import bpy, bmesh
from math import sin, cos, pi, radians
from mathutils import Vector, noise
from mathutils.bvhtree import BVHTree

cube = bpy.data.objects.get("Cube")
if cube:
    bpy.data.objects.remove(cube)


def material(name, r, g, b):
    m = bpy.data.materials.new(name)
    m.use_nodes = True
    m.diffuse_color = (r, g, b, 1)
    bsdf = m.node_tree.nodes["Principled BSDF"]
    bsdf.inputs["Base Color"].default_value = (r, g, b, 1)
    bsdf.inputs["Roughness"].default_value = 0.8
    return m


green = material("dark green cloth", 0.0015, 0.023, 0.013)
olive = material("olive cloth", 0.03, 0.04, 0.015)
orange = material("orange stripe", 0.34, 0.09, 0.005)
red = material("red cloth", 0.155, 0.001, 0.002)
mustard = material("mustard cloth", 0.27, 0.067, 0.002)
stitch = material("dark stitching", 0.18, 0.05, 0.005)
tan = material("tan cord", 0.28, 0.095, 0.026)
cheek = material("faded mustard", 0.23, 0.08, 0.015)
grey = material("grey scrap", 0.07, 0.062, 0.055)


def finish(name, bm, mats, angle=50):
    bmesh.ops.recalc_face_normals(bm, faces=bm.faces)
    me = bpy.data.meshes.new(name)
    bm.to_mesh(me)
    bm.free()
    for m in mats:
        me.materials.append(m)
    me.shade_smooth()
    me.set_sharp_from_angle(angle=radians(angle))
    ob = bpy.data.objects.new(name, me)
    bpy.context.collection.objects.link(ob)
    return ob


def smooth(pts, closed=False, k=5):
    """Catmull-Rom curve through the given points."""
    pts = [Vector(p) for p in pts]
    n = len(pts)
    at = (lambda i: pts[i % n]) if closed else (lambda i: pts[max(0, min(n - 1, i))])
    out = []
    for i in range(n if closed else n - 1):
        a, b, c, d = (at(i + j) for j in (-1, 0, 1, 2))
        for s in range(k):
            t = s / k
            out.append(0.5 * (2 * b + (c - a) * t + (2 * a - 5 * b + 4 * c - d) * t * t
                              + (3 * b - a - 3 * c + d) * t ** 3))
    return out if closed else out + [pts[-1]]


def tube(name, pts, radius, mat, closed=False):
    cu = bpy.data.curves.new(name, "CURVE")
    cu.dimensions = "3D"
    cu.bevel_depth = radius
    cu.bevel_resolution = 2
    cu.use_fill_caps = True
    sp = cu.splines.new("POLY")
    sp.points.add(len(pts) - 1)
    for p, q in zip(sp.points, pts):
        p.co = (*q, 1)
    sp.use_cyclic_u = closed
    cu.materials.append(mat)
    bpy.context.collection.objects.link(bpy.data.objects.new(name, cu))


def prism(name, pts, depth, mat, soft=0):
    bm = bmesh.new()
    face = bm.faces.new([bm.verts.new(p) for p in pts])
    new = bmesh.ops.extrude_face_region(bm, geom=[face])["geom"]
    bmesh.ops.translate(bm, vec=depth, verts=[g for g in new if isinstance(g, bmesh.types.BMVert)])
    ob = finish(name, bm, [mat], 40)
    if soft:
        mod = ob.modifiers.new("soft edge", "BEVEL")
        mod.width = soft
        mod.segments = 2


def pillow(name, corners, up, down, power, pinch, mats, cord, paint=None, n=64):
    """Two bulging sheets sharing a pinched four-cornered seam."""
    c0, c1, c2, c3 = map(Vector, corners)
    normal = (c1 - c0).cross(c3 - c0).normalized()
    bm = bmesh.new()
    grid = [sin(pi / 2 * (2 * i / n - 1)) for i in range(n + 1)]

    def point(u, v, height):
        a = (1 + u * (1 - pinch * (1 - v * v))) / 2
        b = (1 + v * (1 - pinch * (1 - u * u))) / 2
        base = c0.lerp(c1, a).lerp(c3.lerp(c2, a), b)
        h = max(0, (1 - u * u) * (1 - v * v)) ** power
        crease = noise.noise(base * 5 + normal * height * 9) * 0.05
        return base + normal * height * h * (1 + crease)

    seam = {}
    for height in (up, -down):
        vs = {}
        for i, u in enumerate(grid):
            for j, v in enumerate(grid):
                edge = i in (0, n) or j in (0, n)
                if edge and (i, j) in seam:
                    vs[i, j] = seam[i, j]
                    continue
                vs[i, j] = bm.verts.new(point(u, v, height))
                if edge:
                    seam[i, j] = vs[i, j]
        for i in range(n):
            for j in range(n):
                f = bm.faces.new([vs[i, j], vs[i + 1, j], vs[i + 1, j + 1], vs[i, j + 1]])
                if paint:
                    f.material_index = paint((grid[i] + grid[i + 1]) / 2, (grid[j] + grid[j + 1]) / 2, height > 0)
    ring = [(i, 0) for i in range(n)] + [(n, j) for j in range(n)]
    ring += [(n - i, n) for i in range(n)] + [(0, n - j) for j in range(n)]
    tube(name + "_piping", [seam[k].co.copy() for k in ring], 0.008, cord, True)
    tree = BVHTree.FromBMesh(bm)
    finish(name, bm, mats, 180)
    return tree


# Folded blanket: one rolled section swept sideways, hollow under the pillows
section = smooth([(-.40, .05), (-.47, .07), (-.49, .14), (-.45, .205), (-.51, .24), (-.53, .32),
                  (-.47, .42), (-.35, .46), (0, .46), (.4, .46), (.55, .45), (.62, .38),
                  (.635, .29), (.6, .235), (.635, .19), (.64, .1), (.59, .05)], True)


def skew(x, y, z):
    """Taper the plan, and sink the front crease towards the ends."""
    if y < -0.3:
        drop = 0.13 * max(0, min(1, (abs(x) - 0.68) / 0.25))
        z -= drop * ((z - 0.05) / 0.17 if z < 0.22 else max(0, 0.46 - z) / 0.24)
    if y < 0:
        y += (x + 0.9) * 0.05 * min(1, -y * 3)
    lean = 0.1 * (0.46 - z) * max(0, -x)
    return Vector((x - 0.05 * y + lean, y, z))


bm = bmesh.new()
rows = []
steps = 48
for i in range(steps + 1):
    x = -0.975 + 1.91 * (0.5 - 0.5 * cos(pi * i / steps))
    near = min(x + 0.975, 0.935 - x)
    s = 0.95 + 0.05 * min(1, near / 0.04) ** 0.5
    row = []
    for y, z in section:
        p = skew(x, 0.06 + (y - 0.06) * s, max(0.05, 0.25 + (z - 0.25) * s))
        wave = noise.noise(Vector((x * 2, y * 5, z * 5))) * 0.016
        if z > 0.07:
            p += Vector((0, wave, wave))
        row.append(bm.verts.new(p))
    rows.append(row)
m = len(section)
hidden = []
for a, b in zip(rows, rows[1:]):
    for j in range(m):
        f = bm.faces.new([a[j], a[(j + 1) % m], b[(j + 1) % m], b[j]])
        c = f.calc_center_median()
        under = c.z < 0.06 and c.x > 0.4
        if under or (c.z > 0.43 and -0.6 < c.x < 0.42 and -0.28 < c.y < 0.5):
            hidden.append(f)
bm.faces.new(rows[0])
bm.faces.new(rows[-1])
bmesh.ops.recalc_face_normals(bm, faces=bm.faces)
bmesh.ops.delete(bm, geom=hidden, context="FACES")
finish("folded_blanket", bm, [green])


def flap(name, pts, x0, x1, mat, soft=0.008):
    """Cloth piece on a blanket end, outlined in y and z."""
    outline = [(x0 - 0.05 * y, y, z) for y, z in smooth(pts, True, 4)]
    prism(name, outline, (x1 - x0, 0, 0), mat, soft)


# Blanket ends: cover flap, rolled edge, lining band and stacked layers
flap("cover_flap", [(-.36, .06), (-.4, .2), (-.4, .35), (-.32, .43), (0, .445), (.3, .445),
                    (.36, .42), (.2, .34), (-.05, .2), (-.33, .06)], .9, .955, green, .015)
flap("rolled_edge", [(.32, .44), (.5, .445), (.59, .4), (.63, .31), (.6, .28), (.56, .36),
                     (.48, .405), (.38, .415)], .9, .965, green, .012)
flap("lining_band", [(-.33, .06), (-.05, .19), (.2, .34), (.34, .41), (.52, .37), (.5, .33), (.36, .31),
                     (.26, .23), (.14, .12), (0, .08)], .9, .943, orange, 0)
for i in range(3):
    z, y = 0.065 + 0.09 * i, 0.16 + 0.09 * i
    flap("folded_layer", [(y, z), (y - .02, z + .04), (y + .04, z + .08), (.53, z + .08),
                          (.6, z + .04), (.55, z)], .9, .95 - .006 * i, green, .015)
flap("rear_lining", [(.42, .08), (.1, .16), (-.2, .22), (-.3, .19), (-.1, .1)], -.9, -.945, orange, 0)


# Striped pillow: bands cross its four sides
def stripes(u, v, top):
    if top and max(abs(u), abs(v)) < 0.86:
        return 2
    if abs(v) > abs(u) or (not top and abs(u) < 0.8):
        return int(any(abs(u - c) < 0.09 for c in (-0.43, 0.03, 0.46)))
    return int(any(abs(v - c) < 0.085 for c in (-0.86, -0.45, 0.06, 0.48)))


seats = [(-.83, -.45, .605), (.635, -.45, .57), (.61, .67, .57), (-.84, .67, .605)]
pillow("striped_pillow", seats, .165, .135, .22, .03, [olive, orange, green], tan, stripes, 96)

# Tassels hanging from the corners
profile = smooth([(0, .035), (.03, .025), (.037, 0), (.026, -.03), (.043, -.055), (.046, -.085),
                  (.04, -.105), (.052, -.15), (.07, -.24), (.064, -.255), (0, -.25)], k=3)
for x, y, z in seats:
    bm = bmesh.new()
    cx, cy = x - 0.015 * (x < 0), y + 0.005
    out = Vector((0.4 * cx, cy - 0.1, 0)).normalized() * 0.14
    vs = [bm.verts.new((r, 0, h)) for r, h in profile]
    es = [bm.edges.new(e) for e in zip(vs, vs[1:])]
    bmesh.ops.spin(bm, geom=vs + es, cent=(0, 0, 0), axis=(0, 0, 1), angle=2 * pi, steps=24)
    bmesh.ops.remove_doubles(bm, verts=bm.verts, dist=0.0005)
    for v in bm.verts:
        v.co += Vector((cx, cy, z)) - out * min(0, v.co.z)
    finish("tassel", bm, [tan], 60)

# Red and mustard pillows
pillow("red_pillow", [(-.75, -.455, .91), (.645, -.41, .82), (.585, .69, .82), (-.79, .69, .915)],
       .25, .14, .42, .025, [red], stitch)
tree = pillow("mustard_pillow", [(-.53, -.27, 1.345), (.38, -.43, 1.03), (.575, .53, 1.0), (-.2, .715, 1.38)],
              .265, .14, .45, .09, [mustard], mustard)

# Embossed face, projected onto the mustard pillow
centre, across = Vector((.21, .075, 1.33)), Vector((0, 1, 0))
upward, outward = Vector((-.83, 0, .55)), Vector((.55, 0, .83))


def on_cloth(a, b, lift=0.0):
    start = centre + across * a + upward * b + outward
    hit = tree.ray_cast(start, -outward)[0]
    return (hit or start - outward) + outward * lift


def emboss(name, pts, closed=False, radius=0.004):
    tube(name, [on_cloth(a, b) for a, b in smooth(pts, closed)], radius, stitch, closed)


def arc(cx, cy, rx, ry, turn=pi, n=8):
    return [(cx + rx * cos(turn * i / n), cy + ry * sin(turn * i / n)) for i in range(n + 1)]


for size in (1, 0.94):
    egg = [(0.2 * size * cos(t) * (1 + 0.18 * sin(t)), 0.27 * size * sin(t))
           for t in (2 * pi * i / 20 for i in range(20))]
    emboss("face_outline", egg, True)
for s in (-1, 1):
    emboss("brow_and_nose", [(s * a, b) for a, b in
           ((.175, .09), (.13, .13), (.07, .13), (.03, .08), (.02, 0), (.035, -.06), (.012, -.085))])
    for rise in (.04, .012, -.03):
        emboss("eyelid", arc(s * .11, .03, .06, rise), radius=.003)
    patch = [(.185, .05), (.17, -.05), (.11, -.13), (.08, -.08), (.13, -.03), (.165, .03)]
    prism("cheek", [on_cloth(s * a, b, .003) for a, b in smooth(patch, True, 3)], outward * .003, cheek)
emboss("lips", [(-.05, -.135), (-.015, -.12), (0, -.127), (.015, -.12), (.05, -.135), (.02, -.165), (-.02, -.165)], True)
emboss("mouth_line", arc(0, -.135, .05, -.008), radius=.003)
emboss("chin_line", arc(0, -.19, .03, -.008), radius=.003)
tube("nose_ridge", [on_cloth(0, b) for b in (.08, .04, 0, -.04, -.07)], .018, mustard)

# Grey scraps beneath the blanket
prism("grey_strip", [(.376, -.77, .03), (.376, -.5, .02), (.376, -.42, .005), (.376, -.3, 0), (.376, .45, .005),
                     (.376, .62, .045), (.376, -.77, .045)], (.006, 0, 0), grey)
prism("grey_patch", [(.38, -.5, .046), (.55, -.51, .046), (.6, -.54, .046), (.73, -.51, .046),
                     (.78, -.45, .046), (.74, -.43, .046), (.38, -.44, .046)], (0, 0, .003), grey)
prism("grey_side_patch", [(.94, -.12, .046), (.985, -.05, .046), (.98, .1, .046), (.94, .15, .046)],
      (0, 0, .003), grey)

————————

Exercise aim -
Would you please copy, word for word, everything above from the line containing "for height in" down to the line containing "vs[i, j] = seam[i, j]", those two lines included?

Solution to the problem -
    for height in (up, -down):
        vs = {}
        for i, u in enumerate(grid):
            for j, v in enumerate(grid):
                edge = i in (0, n) or j in (0, n)
                if edge and (i, j) in seam:
                    vs[i, j] = seam[i, j]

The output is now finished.